3 Stupid-Easy Ways to Increase Your Ad CTR
So you spilt your hot Starbucks on your new pants? Tripped over your shoelaces? Got a speeding ticket on the way to work? Oh great, and now your ad click-through rates are lower than expected. Man oh man, it’s just not your day!
Life is tough enough. Dealing with low CTR’s on your PPC ads shouldn’t add to your stress. We all know that having high ad CTR is beneficial for many reasons, including increased site traffic (and hopefully increased conversions), increased quality scores (CTR is one of the main factors that affects quality score), and reduced cost-per-click (the higher your quality score, the less you pay). Basically, improving your CTR has a long list of beautiful benefits.
Try out these three stupid-easy ways to increase the CTR of your ads, which all require minimal effort and zero frustration.
#1: Put a Special Offer in Your Headline
Yup, you heard that right. Stop reserving your special promotions for line one or two of your descriptive text, and start displaying them right in your headlines. Why does this work? For several reasons – the main being that the headline of your ad is the first thing and sometimes the only thing searchers read. Additional reasons include the fact that everyone loves discounts (because saving money, duh), the word “free” lights up the human brain, and numbers in headlines always tend to perform well (this goes for content as well: I used the title above for a reason).
#2: Put Your Main Keyword in Your Display URL
This tip is insanely easily, but shockingly underutilized. The display URL IS part of your ad text, and should be utilized as such, but often advertisers just leave it blank… When you’re limited by character length restriction on each line, not taking advantage of keyword placement in your display URL is a major CTR faux paus. Take a look at these two ads for comparison.
Which one’s taking better advantage of their display URL? The first ad of course. After searching for “Yoga Classes in Boston” I was greeted with the first ad, which utilized my search query in both the headline and again in the display URL. The second ad is much more general and doesn’t include any keyword in the display URL. Take a lucky guess on which one I opted to click on…
Out of roughly 580,000 ads we analyzed, 33% neglected to have keywords in their display URL. “I was surprised to see how many client accounts weren't utilizing a keyword in their display URL’s,” says WordStream’s Erin Sagin. “It’s a super easy win.” At WordStream, we consistently find that ads with keywords in their display URL’s have much higher CTR than ads without.
#3: Add a Period to the End of Description Line One
And lastly, this has to be the easiest fix to beat the system and get higher ad CTR’s. Seriously, it couldn’t get much simpler than this.
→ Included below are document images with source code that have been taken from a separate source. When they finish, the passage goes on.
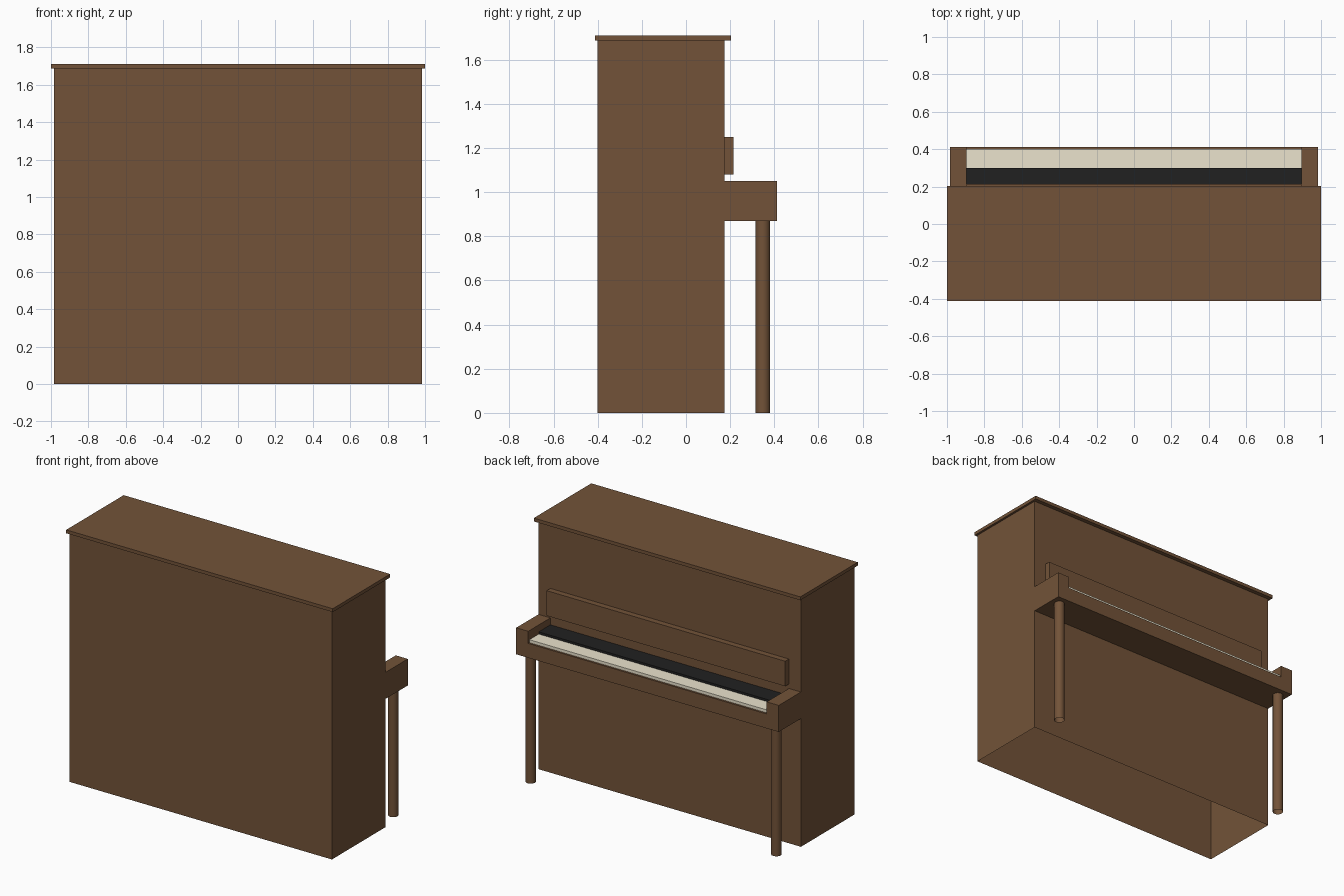
import bpy, bmesh, math

if "Cube" in bpy.data.objects:
    bpy.data.objects.remove(bpy.data.objects["Cube"])


def material(name, rgb):
    m = bpy.data.materials.new(name)
    m.diffuse_color = (*rgb, 1)
    m.use_nodes = True
    m.node_tree.nodes["Principled BSDF"].inputs["Base Color"].default_value = m.diffuse_color
    return m


WOOD = material("wood", (0.17, 0.086, 0.04))
IVORY = material("ivory", (0.83, 0.77, 0.61))
EBONY = material("ebony", (0.015, 0.015, 0.015))


def finish(name, bm, mat, open_base=False):
    bmesh.ops.recalc_face_normals(bm, faces=bm.faces)
    if open_base:
        base = [f for f in bm.faces if f.normal.z < -0.9]
        bmesh.ops.delete(bm, geom=base, context='FACES')
    me = bpy.data.meshes.new(name)
    bm.to_mesh(me)
    bm.free()
    me.materials.append(mat)
    ob = bpy.data.objects.new(name, me)
    bpy.context.collection.objects.link(ob)
    return ob


def box(name, half_x, y, z, mat, open_base=False):
    bm = bmesh.new()
    bmesh.ops.create_cube(bm, size=1)
    for v in bm.verts:
        v.co.x *= 2 * half_x
        v.co.y = y[0] if v.co.y < 0 else y[1]
        v.co.z = z[0] if v.co.z < 0 else z[1]
    return finish(name, bm, mat, open_base)


# Cabinet, open underneath, with overhanging lid
box("cabinet", 0.985, (-0.40, 0.175), (0, 1.687), WOOD, open_base=True)
box("lid", 1.0, (-0.413, 0.203), (1.687, 1.71), WOOD)

# Key bed with raised cheeks: U profile extruded in y
bm = bmesh.new()
profile = [(-0.985, 0.87), (0.985, 0.87), (0.985, 1.05), (0.895, 1.05),
           (0.895, 0.968), (-0.895, 0.968), (-0.895, 1.05), (-0.985, 1.05)]
face = bm.faces.new([bm.verts.new((x, 0.175, z)) for x, z in profile])
ext = bmesh.ops.extrude_face_region(bm, geom=[face])
for v in ext["geom"]:
    if isinstance(v, bmesh.types.BMVert):
        v.co.y = 0.413
# remove the source face if it was kept, then close the back once
bm.verts.ensure_lookup_table()
finish("key_bed", bm, WOOD)

# Key strips
box("white_keys", 0.895, (0.175, 0.40), (0.968, 0.988), IVORY)
box("black_keys", 0.895, (0.175, 0.30), (0.988, 1.003), EBONY)

# Music desk
box("music_desk", 0.895, (0.175, 0.215), (1.08, 1.25), WOOD)

# Front legs
for side, x in (("left", -0.922), ("right", 0.922)):
    bm = bmesh.new()
    bmesh.ops.create_cone(bm, cap_ends=True, segments=16, radius1=0.0335,
                          radius2=0.0335, depth=0.87)
    bmesh.ops.translate(bm, verts=bm.verts, vec=(x, 0.348, 0.435))
    leg = finish(side + "_leg", bm, WOOD, open_base=True)
    bpy.context.view_layer.objects.active = leg
    leg.select_set(True)
    bpy.ops.object.shade_smooth_by_angle(angle=math.radians(40))
    leg.select_set(False)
Wait, so what is the point of adding a period at the end of line one exactly? Well, as you know you are limited to 25 characters in the headline of your ad text, while the description lines allot you 35 characters max. Adding a period to the end of your first description line scoops that line into the headline when your ad appears in the top spots on the SERPs.
UPDATE: A few people were confused about this one so I included a screenshot of the before and after to show how the ad would look once a period is added.
As you can see in the before image the headline is quite short, but once you add a period to the end of the description line that reads "Get Help Finding a Career You Love" it gets scooped into the headline when the ad appears at the top of the page. This works to improve CTR for several reasons, the main one being that, as we discussed previously, the headline is the first and sometimes the only part of an ad that the searcher reads. Therefore this small hack gives you the ability to say more and gain more real estate with a larger, more prominent font size on the SERPs.
There you have it. So stop moping over spilled coffee (or low CTR’s) and implement these quick wins to easily up your ad CTR with minimal effort.
Not sure if your CTR is good or not?
Check out our AdWords benchmarks.